Top of INFORMATION SHOWN
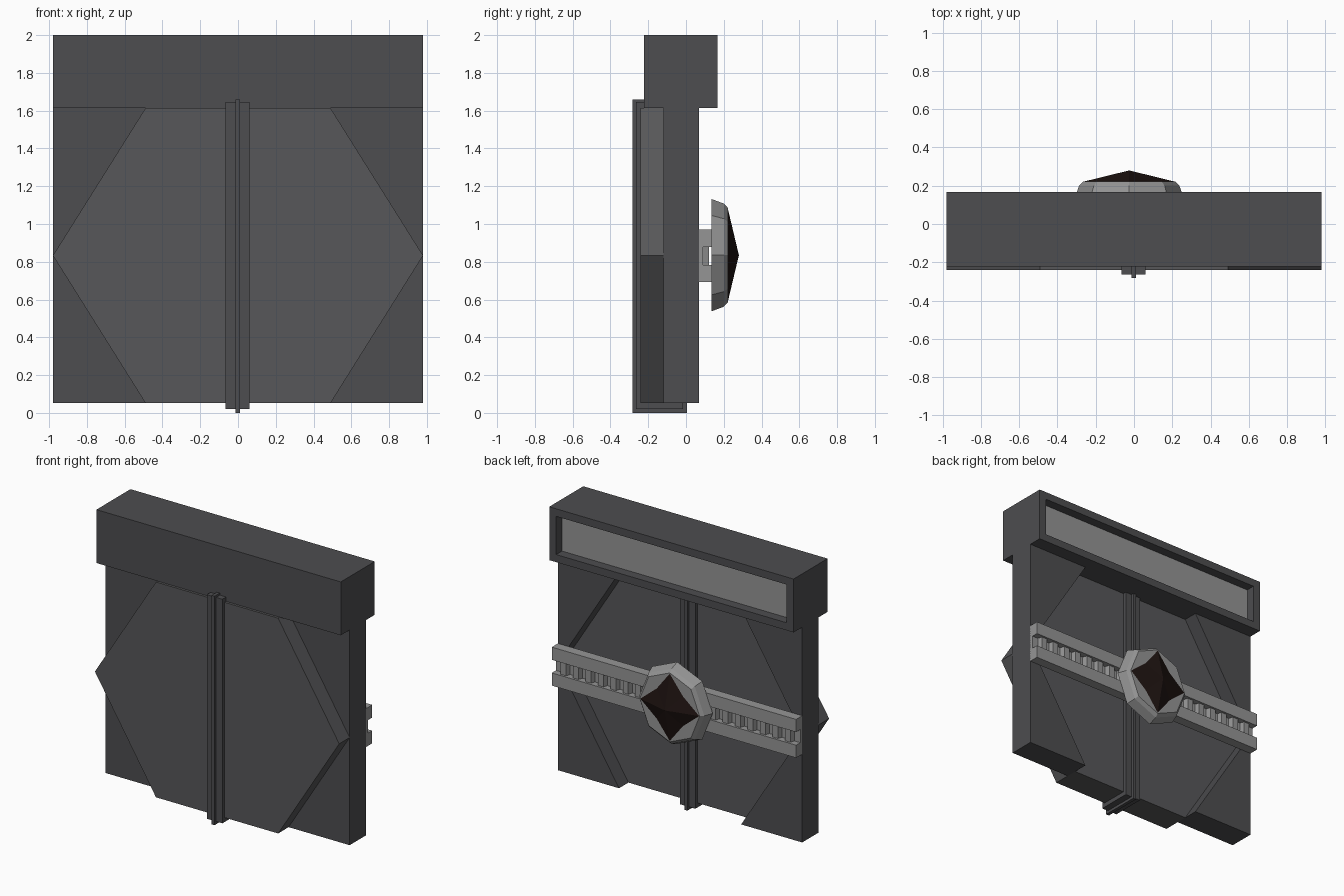
import bpy, bmesh, math

if "Cube" in bpy.data.objects:
    bpy.data.objects.remove(bpy.data.objects["Cube"])

def material(name, col):
    m = bpy.data.materials.new(name)
    m.diffuse_color = (*col, 1)
    m.use_nodes = True
    m.node_tree.nodes["Principled BSDF"].inputs["Base Color"].default_value = m.diffuse_color
    return m

DARK = material("dark_grey", (0.075, 0.075, 0.08))
PANEL = material("panel_grey", (0.095, 0.095, 0.1))
GREY = material("light_grey", (0.3, 0.3, 0.3))
GEM = material("gem_black", (0.012, 0.006, 0.005))

def finish(name, bm, mat):
    bmesh.ops.recalc_face_normals(bm, faces=bm.faces)
    me = bpy.data.meshes.new(name)
    bm.to_mesh(me)
    bm.free()
    ob = bpy.data.objects.new(name, me)
    bpy.context.collection.objects.link(ob)
    me.materials.append(mat)
    return ob

def loft(name, rings, mat):
    """Skin rings of equal length, capping both ends."""
    bm = bmesh.new()
    vs = [[bm.verts.new(p) for p in r] for r in rings]
    n = len(vs[0])
    for a, b in zip(vs, vs[1:]):
        for i in range(n):
            j = (i + 1) % n
            bm.faces.new((a[i], a[j], b[j], b[i]))
    bm.faces.new(vs[0])
    bm.faces.new(vs[-1])
    return finish(name, bm, mat)

def prism(name, pts, y0, y1, mat):
    """Extrude an (x, z) outline along y."""
    return loft(name, [[(x, y, z) for x, z in pts] for y in (y0, y1)], mat)

def box(name, x0, x1, y0, y1, z0, z1, mat):
    return prism(name, [(x0, z0), (x1, z0), (x1, z1), (x0, z1)], y0, y1, mat)

W, H, BOT, TOP, MID = 0.98, 0.49, 0.052, 1.613, 0.833

# Hexagonal door panel
prism("hexagon_panel", [(-W, MID), (-H, BOT), (H, BOT), (W, MID), (H, TOP), (-H, TOP)],
      -0.24, -0.04, PANEL)

# Triangular corner plates around the hexagon
for s in (-1, 1):
    for z, tag in ((BOT, "lower"), (TOP, "upper")):
        prism(f"corner_plate_{tag}_{'left' if s < 0 else 'right'}",
              [(s * H, z), (s * W, z), (s * W, MID)], -0.12, 0.068, DARK)

# Stepped centre seam, showing on both faces
box("centre_seam_wide", -0.065, 0.06, -0.265, -0.015, 0.02, 1.645, DARK)
box("centre_seam_ridge", -0.014, 0.01, -0.283, 0.005, 0.0, 1.66, DARK)

# Header block with a recessed opening on its back face
def rect(y, inset):
    x, a, b = W - inset, TOP + inset, 2.0 - inset
    return [(-x, y, a), (x, y, a), (x, y, b), (-x, y, b)]
loft("header", [rect(-0.222, 0), rect(0.167, 0), rect(0.167, 0.055), rect(0.095, 0.055)], DARK)
box("header_light_panel", -0.925, 0.925, 0.09, 0.1, TOP + 0.055, 1.945, GREY)

# Belt: two rails, a backing strip and a row of links
for tag, z in (("upper", 0.925), ("lower", 0.738)):
    box(f"belt_rail_{tag}", -W, W, 0.066, 0.138, z - 0.046, z + 0.046, GREY)
box("belt_backing", -W, W, 0.066, 0.09, 0.78, 0.885, GREY)
pitch = 0.1
for i in range(19):
    x = (i - 9) * pitch
    loft(f"belt_link_{i}", [[(x + dx, y, z) for dx, y in
         ((-0.036, 0.08), (-0.022, 0.122), (0.022, 0.122), (0.036, 0.08))]
         for z in (0.78, 0.885)], GREY)

# Octagonal medallion
CX, CZ = -0.025, 0.835
def oct_ring(y, rx, rz, diag=1.0):
    out = []
    for i in range(8):
        k = diag if i % 2 else 1.0
        a = i * math.pi / 4
        out.append((CX + rx * k * math.cos(a), y, CZ + rz * k * math.sin(a)))
    return out
loft("medallion", [oct_ring(0.136, 0.285, 0.297), oct_ring(0.2, 0.262, 0.273),
                   oct_ring(0.222, 0.24, 0.25)], GREY)

# Four-pointed gem with slightly concave sides
bm = bmesh.new()
base = [bm.verts.new(p) for p in oct_ring(0.2215, 0.238, 0.246, 0.63)]
tip = bm.verts.new((CX, 0.28, CZ))
for i in range(8):
    bm.faces.new((base[i], base[(i + 1) % 8], tip))
bm.faces.new(base)
finish("medallion_gem", bm, GEM)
Bottom of INFORMATION SHOWN
WHAT TO DO: Every line in the data that holds the string "objects" should be returned.

EXPECTED ANSWER:
if "Cube" in bpy.data.objects:
    bpy.data.objects.remove(bpy.data.objects["Cube"])
    ob = bpy.data.objects.new(name, me)
    bpy.context.collection.objects.link(ob)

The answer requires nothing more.